Prokofiev Works for Violin and Piano
Serge Prokofiev (1891-1953)
Hyperion Records CDA67514 | 60'45
Alina Ibragimova - Violin
Gramophone CD of the month
BBC Music Magazine Chamber CD of the month
There is always room for performances of the depth of perception and strength of character that Ibragimova and Osborne give
— The Telegraph
'From the austere opening bars of the First Violin Sonata, one of Prokofiev’s towering masterpieces, it’s clear that this violin-and-piano duo is capable of the subtlest interplay. Steven Osborne is the lion, or the demon, that needs taming by Alina Ibragimova’s fiddler, dancing—sometimes ever so frailly—on the volcano. There are revelations in the outer movements: never have I heard the violin’s tentative B minor melodising as so much the heart of the preludial Andante assai—it's equal in effect to what Prokofiev described as the 'wind in the graveyard’ rushings which appear at the end of that movement and return so strikingly at the end of the work—and the way the scherzo's abrasive insistence returns in the piano bass of the finale is truly hair-raising'
— BBC Music Magazine
'For her new Prokofiev release Ibragimova teams up with Steven Osborne in one of those astute mergers of talent for which Hyperion is well known. Osborne revealed his penchant for Prokofiev last year in the Visions fugitives and Sarcasms that accompanied his compelling, multi-faceted interpretation of Musorgsky’s Pictures from an Exhibition (CDA67896). In the two Prokofiev violin sonatas, his instincts are just as finely honed … performances of depth of perception and strength of character … shifting kaleidoscopes in the piano part and the subtle vocal inflections of the violin'
— The Daily Telegraph
'The dark moods of the F minor Sonata … are relished to the full by both musicians: the range of colours and the precision of the rhythmic articulation are two notable features of a performance that grips the listener from start to finish, thanks to its unflinching conviction as well as its consummate skill. It’s a magnificent performance. The D major Sonata (originally written for flute and piano and transcribed at Oistrakh’s request) is even better. The attention to detail, to subtle nuances, is breathtaking, and the overall drive and momentum of the performance results in a reading as fine as any I’ve heard, in sound that is better than most It’s interesting to compare Ibragimova and Osborne with Kremer and Argerich (DG). While the latter is a magnificent parrtnership by any standards … I get a feeling of even greater involvement and excitement from the new Hyperion disc … This Prokofiev disc is a triumphant achievement, recommended without reservation'

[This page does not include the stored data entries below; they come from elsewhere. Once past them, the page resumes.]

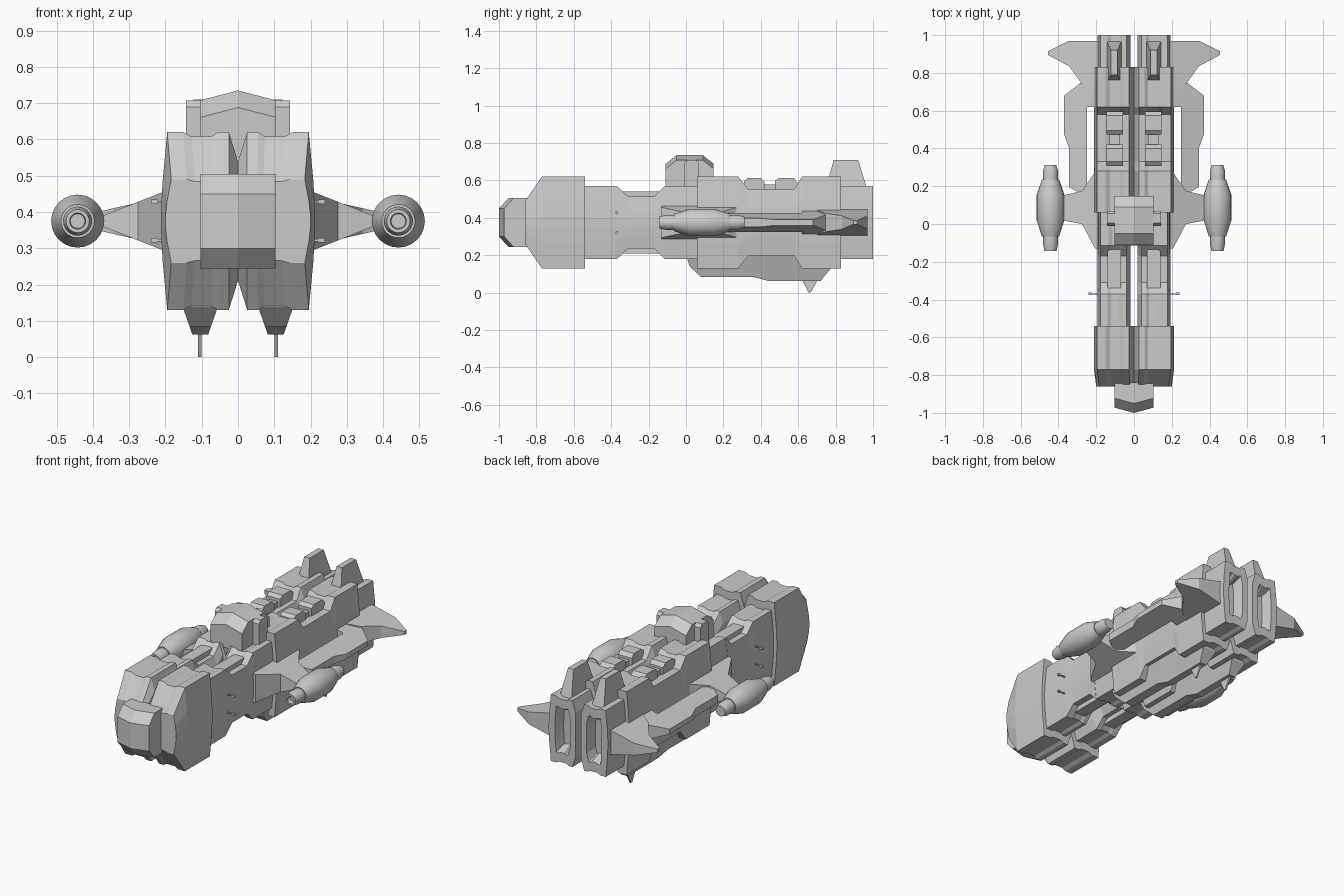
import bpy, bmesh, math

if "Cube" in bpy.data.objects:
    bpy.data.objects.remove(bpy.data.objects["Cube"])

MID = 0.375  # height of the hull axis


def loft(name, rings, mirror=True, smooth=False):
    """Skin a list of equal-length closed rings and cap both ends."""
    bm = bmesh.new()
    vs = [[bm.verts.new(p) for p in r] for r in rings]
    n = len(vs[0])
    for a, b in zip(vs, vs[1:]):
        for i in range(n):
            j = (i + 1) % n
            bm.faces.new((a[i], a[j], b[j], b[i]))
    bm.faces.new(vs[0])
    bm.faces.new(vs[-1])
    bmesh.ops.recalc_face_normals(bm, faces=bm.faces)
    me = bpy.data.meshes.new(name)
    bm.to_mesh(me)
    bm.free()
    ob = bpy.data.objects.new(name, me)
    bpy.context.collection.objects.link(ob)
    if mirror:
        m = ob.modifiers.new("mirror", 'MIRROR')
        m.use_mirror_merge = False
    if smooth:
        bpy.context.view_layer.objects.active = ob
        ob.select_set(True)
        bpy.ops.object.shade_smooth_by_angle(angle=math.radians(25))
        ob.select_set(False)
    return ob


def box(name, x0, x1, y0, y1, z0, z1, mirror=True):
    return loft(name, [[(x0, y, z0), (x1, y, z0), (x1, y, z1), (x0, y, z1)]
                       for y in (y0, y1)], mirror)


def side_prism(name, prof, cx, width):
    """Extrude a (y, z) profile about x = cx; width(z) is the half width."""
    return loft(name, [[(cx + s * width(z), y, z) for y, z in prof] for s in (-1, 1)])


def wing(name, outline, x0, t0, x1, t1):
    """Plan-view (x, y) outline whose half thickness tapers from x0 to x1."""
    t = lambda x: t0 + (t1 - t0) * (x - x0) / (x1 - x0)
    return loft(name, [[(x, y, MID + s * t(x)) for x, y in outline] for s in (-1, 1)])


# Twin hull: one grooved cross-section scaled along y
half = [(0, .67), (.12, 1), (.26, 1), (.35, .95), (.6, .95), (.71, 1),
        (.92, 1), (.98, .45), (1, .12)]
section = half + [(u, -v) for u, v in reversed(half)]


def hull(name, stations):
    loft(name, [[(a + u * (b - a), y, MID + v * h) for u, v in section]
                for y, h, a, b in stations])


hull("head_block", [(-.86, .115, 0, .2), (-.77, .245, 0, .212), (-.54, .245, 0, .212)])
hull("neck", [(-.55, .195, .018, .192), (-.37, .195, .018, .192), (-.31, .14, .018, .192),
              (-.17, .14, .018, .192), (-.115, .195, .018, .192), (-.114, .195, 0, .192),
              (.07, .195, 0, .192)])
hull("rear_body", [(.06, .245, 0, .212), (.28, .245, 0, .212), (.33, .18, 0, .212),
                   (.58, .18, 0, .212), (.62, .245, 0, .212), (.83, .245, 0, .212)])
hull("tail_engine", [(.82, .195, .018, .192), (1, .195, .018, .192),
                     (1, .135, .055, .152), (.94, .105, .07, .137)])

# Nose with a slightly pointed front
nose = [(-.84, .505), (-.95, .505), (-1, .45), (-1, .3), (-.95, .245), (-.84, .245)]
loft("nose", [[(x, y + (.27 * abs(x) if y < -.9 else 0), z) for y, z in nose]
              for x in (-.103, 0, .103)], mirror=False)

# Bridge with a ridged roof and side plates
bridge = [(-.11, .55), (-.11, .688), (-.05, .735), (.09, .735), (.147, .69), (.147, .55)]
loft("bridge", [[(x, y, z - (.26 * abs(x) if z > .6 else 0)) for y, z in bridge]
                for x in (-.103, 0, .103)], mirror=False)
side_prism("bridge_side_plate", [(-.01, .55), (-.01, .69), (.005, .708), (.055, .708),
                                 (.07, .69), (.07, .55)], .119, lambda z: .024)

# Rails in the neck recess and equipment in the rear recess
box("neck_rail", .07, .14, -.34, -.13, .208, .542)
for i, (a, b) in enumerate(((.31, .42), (.475, .595))):
    side_prism(f"deck_box_{i}", [(a, .53), (a, .597), (a + .02, .613), (b - .02, .613),
                                 (b, .592), (b, .53)], .102, lambda z: .044)
box("deck_pipe", .075, .13, .4, .5, .53, .578)

# Keels, spikes and tail fins
side_prism("keel", [(0, .2), (.02, .14), (.08, .084), (.36, .084), (.44, .063),
                    (.72, .063), (.775, .13), (.79, .21)],
           .104, lambda z: .022 + (z - .063) * .35)
side_prism("belly_spike", [(.615, .08), (.625, .06), (.655, 0), (.667, 0), (.7, .06), (.705, .08)],
           .105, lambda z: .005)
side_prism("tail_fin", [(.745, .55), (.79, .71), (.92, .71), (.97, .55)],
           .105, lambda z: .04 - (z - .55) * .14)

# Side wings
wing("pod_wing", [(.19, -.13), (.206, -.13), (.275, 0), (.38, .02), (.38, .15),
                  (.275, .175), (.206, .275), (.19, .275)], .2, .083, .38, .012)
wing("side_arm", [(.25, .2), (.265, .14), (.29, .165), (.343, .195), (.343, .4), (.37, .475),
                  (.37, .68), (.285, .745), (.19, .78), (.19, .62), (.25, .62)],
     .2, .065, .37, .015)
wing("stabiliser", [(.18, .7), (.21, .7), (.275, .74), (.343, .835), (.455, .895),
                    (.455, .915), (.343, .97), (.18, .97)], .2, .068, .455, .01)

# Pods turned about a y axis
pod = [(-.115, .02), (-.142, .022), (-.142, .032), (-.105, .04), (-.065, .04), (-.065, .046),
       (.02, .073), (.155, .073), (.235, .046), (.235, .04), (.28, .04), (.313, .03)]
N = 24
loft("pod", [[(.442 + r * math.cos(2 * math.pi * k / N), y, MID + r * math.sin(2 * math.pi * k / N))
              for k in range(N)] for y, r in pod], smooth=True)

# Small antennas on the neck
for i, z in enumerate((.322, .428)):
    box(f"antenna_{i}", .18, .24, -.373, -.367, z - .003, z + .003)
    box(f"antenna_tip_{i}", .222, .24, -.377, -.363, z - .006, z + .006)
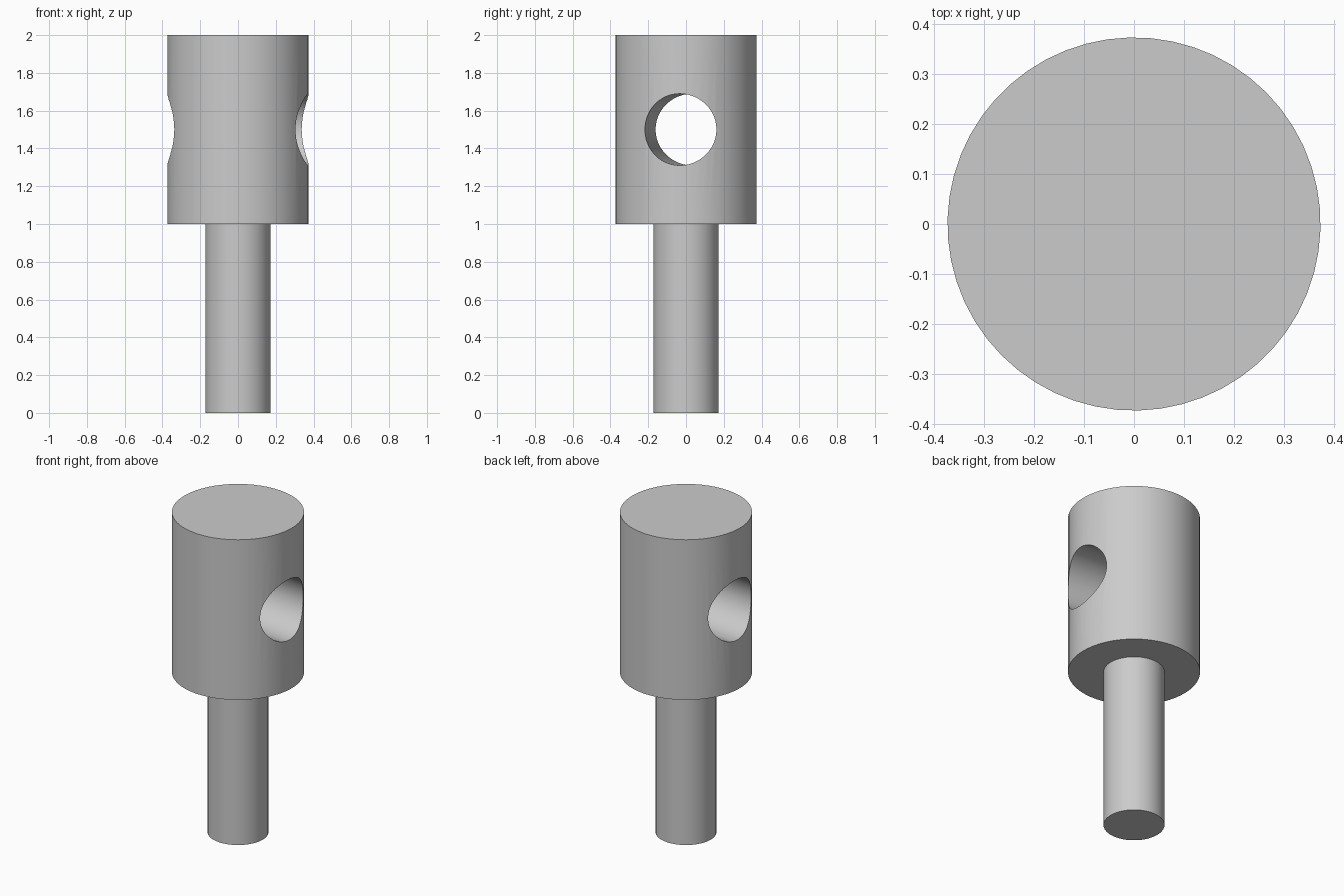
import bpy
import math

cube = bpy.data.objects.get("Cube")
if cube:
    bpy.data.objects.remove(cube, do_unlink=True)

# One plain metal colour
steel = bpy.data.materials.new("plain_grey")
steel.use_nodes = True
GREY = (0.6, 0.6, 0.6, 1.0)
steel.diffuse_color = GREY
steel.node_tree.nodes["Principled BSDF"].inputs["Base Color"].default_value = GREY


def cylinder(name, sides, radius, depth, z, rotation=(0, 0, 0)):
    bpy.ops.mesh.primitive_cylinder_add(
        vertices=sides, radius=radius, depth=depth,
        location=(0, 0, z), rotation=rotation)
    obj = bpy.context.object
    obj.name = name
    obj.data.materials.append(steel)
    return obj


def smooth(obj):
    bpy.ops.object.select_all(action='DESELECT')
    obj.select_set(True)
    bpy.context.view_layer.objects.active = obj
    bpy.ops.object.shade_smooth_by_angle(angle=math.radians(30))


# Slim stem below the head
stem = cylinder("stem", 32, 0.173, 1.0, 0.5)
smooth(stem)

# Wide head, with a cross hole turned slightly about the vertical
head = cylinder("head", 54, 0.374, 1.0, 1.5, (0, 0, math.radians(1.5)))
cutter = cylinder("hole_cutter", 48, 0.19, 1.2, 1.5,
                  (0, math.radians(90), math.radians(-5)))
cutter.hide_render = True

hole = head.modifiers.new("cross_hole", 'BOOLEAN')
hole.operation = 'DIFFERENCE'
hole.solver = 'EXACT'
hole.object = cutter
bpy.ops.object.select_all(action='DESELECT')
head.select_set(True)
bpy.context.view_layer.objects.active = head
bpy.ops.object.modifier_apply(modifier=hole.name)
bpy.data.objects.remove(cutter, do_unlink=True)
smooth(head)
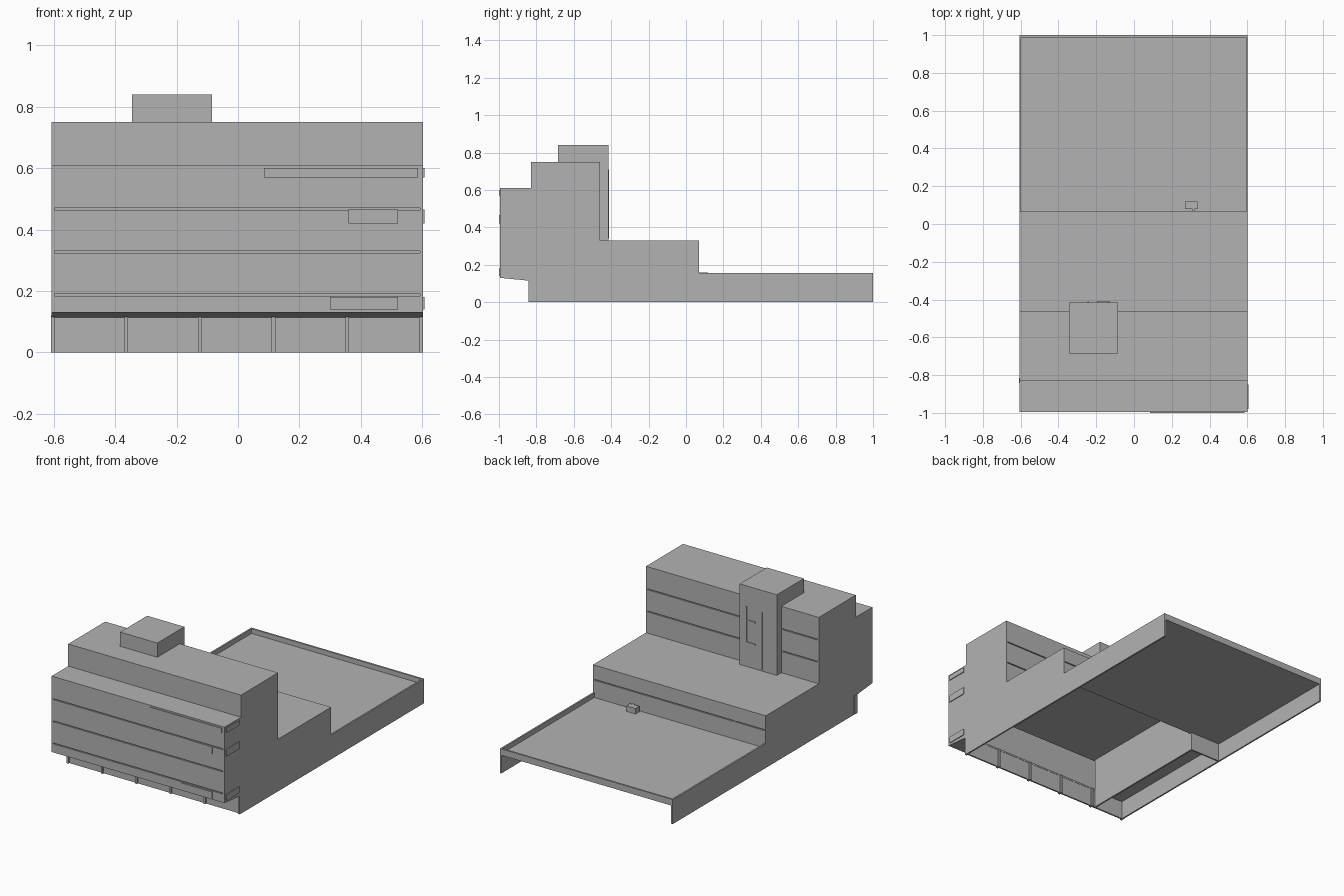
import bpy
import bmesh

cube = bpy.data.objects.get("Cube")
if cube:
    bpy.data.objects.remove(cube, do_unlink=True)

GREY = (0.45, 0.45, 0.45, 1)
grey = bpy.data.materials.new("plain_grey")
grey.use_nodes = True
grey.diffuse_color = GREY
for node in grey.node_tree.nodes:
    if node.type == 'BSDF_PRINCIPLED':
        node.inputs["Base Color"].default_value = GREY

LEFT, RIGHT = 0.602, -0.607   # outer faces of the side walls
FRONT, BACK = -0.995, 1.0
TOWER_BACK, PODIUM_BACK = -0.46, 0.07
SKIN = 0.01


def prism(name, outline, x0, x1):
    """Extrude a y-z outline from x0 to x1."""
    bm = bmesh.new()
    face = bm.faces.new([bm.verts.new((x0, y, z)) for y, z in outline])
    grown = bmesh.ops.extrude_face_region(bm, geom=[face])
    verts = [g for g in grown["geom"] if isinstance(g, bmesh.types.BMVert)]
    bmesh.ops.translate(bm, verts=verts, vec=(x1 - x0, 0, 0))
    bmesh.ops.recalc_face_normals(bm, faces=bm.faces)
    mesh = bpy.data.meshes.new(name)
    bm.to_mesh(mesh)
    bm.free()
    mesh.materials.append(grey)
    obj = bpy.data.objects.new(name, mesh)
    bpy.context.collection.objects.link(obj)
    return obj


def box(name, x, y, z):
    outline = [(y[0], z[0]), (y[1], z[0]), (y[1], z[1]), (y[0], z[1])]
    return prism(name, outline, x[0], x[1])


# Stepped side walls, standing on the ground
side = [(-0.84, 0), (BACK, 0), (BACK, 0.155), (PODIUM_BACK, 0.155),
        (PODIUM_BACK, 0.33), (TOWER_BACK, 0.33), (TOWER_BACK, 0.75),
        (-0.83, 0.75), (-0.83, 0.61), (FRONT, 0.61), (FRONT, 0.13), (-0.84, 0.115)]
prism("left_side_wall", side, LEFT - SKIN, LEFT)
prism("right_side_wall", side, RIGHT, RIGHT + SKIN)
inner = (RIGHT + SKIN, LEFT - SKIN)

# Roofs
box("tower_roof", inner, (-0.83, TOWER_BACK), (0.75 - SKIN, 0.75))
box("terrace_roof", inner, (FRONT, -0.83), (0.61 - SKIN, 0.61))
box("podium_roof", inner, (-0.83, PODIUM_BACK), (0.33 - SKIN, 0.33))
box("rear_deck", inner, (PODIUM_BACK - SKIN, BACK), (0.115, 0.125))
box("rear_parapet", inner, (BACK - 0.012, BACK), (0.115, 0.155))

# Set-back top storey and sloping underside of the overhang
box("top_storey_front", inner, (-0.83, -0.82), (0.6, 0.745))
prism("overhang_underside", [(FRONT, 0.13), (-0.82, 0.113), (-0.82, 0.123), (FRONT, 0.14)], *inner)


def banded_wall(name, y, outward, levels):
    """Wall made of storey panels parted by thin grooves."""
    depth = 0.007 * outward
    box(name + "_backing", inner, sorted((y - 2 * depth, y - depth)), (levels[0], levels[-1]))
    for low, high in zip(levels, levels[1:]):
        box(name + "_panel", inner, sorted((y - depth, y)), (low, high - 0.006))


banded_wall("front_facade", FRONT, -1, [0.13, 0.19, 0.33, 0.47, 0.61])
banded_wall("tower_rear", TOWER_BACK, 1, [0.33, 0.47, 0.61, 0.75])
banded_wall("podium_rear", PODIUM_BACK, 1, [0.115, 0.24, 0.33])

# Thin sign plates on the front and around the left corner
for x0, x1, z0, z1 in [(0.085, 0.585, 0.57, 0.6), (0.36, 0.52, 0.42, 0.465),
                       (0.30, 0.52, 0.14, 0.18)]:
    box("front_plate", (x0, x1), (FRONT - 0.005, FRONT), (z0, z1))
    box("side_plate", (LEFT, LEFT + 0.005), (-0.98, -0.85), (z0, z1))

# Ground storey: wall with regular columns
box("ground_front_wall", inner, (-0.832, -0.822), (0, 0.123))
for i in range(6):
    x = -0.603 + i * 0.2395
    box("front_column", (x - 0.006, x + 0.006), (-0.842, -0.814), (0, 0.12))

# Side passage under the podium
box("passage_wall", (-0.395, -0.385), (-0.82, PODIUM_BACK), (0, 0.32))
box("passage_ceiling", (RIGHT + SKIN, -0.395), (-0.82, PODIUM_BACK - 0.014), (0.115, 0.125))
box("passage_end_wall", (RIGHT + SKIN, -0.395), (PODIUM_BACK - SKIN, PODIUM_BACK), (0, 0.115))

# Stair core rising through the tower
core_back = -0.415
box("stair_core", (-0.345, -0.085), (-0.685, core_back), (0.33, 0.84))
box("core_strip", (-0.245, -0.237), (core_back, core_back + 0.004), (0.34, 0.70))
box("core_strip_upright", (-0.135, -0.128), (core_back, core_back + 0.004), (0.48, 0.71))
for z in (0.48, 0.62):
    box("core_ledge", (-0.195, -0.135), (core_back, core_back + 0.004), (z, z + 0.008))

# Small rooftop unit behind the podium
box("deck_unit", (0.27, 0.335), (0.08, 0.118), (0.125, 0.16))
box("deck_unit_link", (0.31, 0.32), (PODIUM_BACK, 0.08), (0.125, 0.16))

— International Record Review
'Prokofiev's two violin sonatas make a stark juxtaposition. The F minor is a big-boned, dark-hued expression of feeling that can be taken as mourning for the depredations of Soviet terror; the D major is one of those seraphically contented neoclassical excursions that adorn mid-20th-century music. They are played here with an intense-feeling virtuosity, Ibragimova equally magnificent in restraint—as when executing those 'graveyard' scales slipping in during the F minor—and when belting out, say, the second movement of that work, as strongly contrasted with its predecessor as the whole sonata is with its successor'
— The Sunday Times
'There is something deeply disturbing, and at the same time uplifting, in the violin music of Sergei Prokofiev. Such extremes are encapsulated in this captivating recording of both Violin Sonatas and the Five Melodies by Russian violinist Alina Ibragimova and Scots pianist Steven Osborne. Their reading of the F minor Violin Sonata combines angst-ridden weight with vigorous spirit and blissful moments of timeless beauty. The Five Melodies offer a deliciously poetic and nuanced transition to the brighter skies of the Sonata No 2, a work transcribed from the Flute Sonata, which this duo present with radiant self-assurance'
— The Scotsman
Violin Sonata No.1 in F minor
I. Andante assai
II. Allegro brusco
Five Melodies Op.35bis
II. Lento, ma non troppo
III. Animato, ma non allegro
IV. Allegretto leggero e scherzando
V. Andante no troppo
Violin Sonata No.2 in D major Op.94bis
II. Scherzo: Presto
IV. Allegro con brio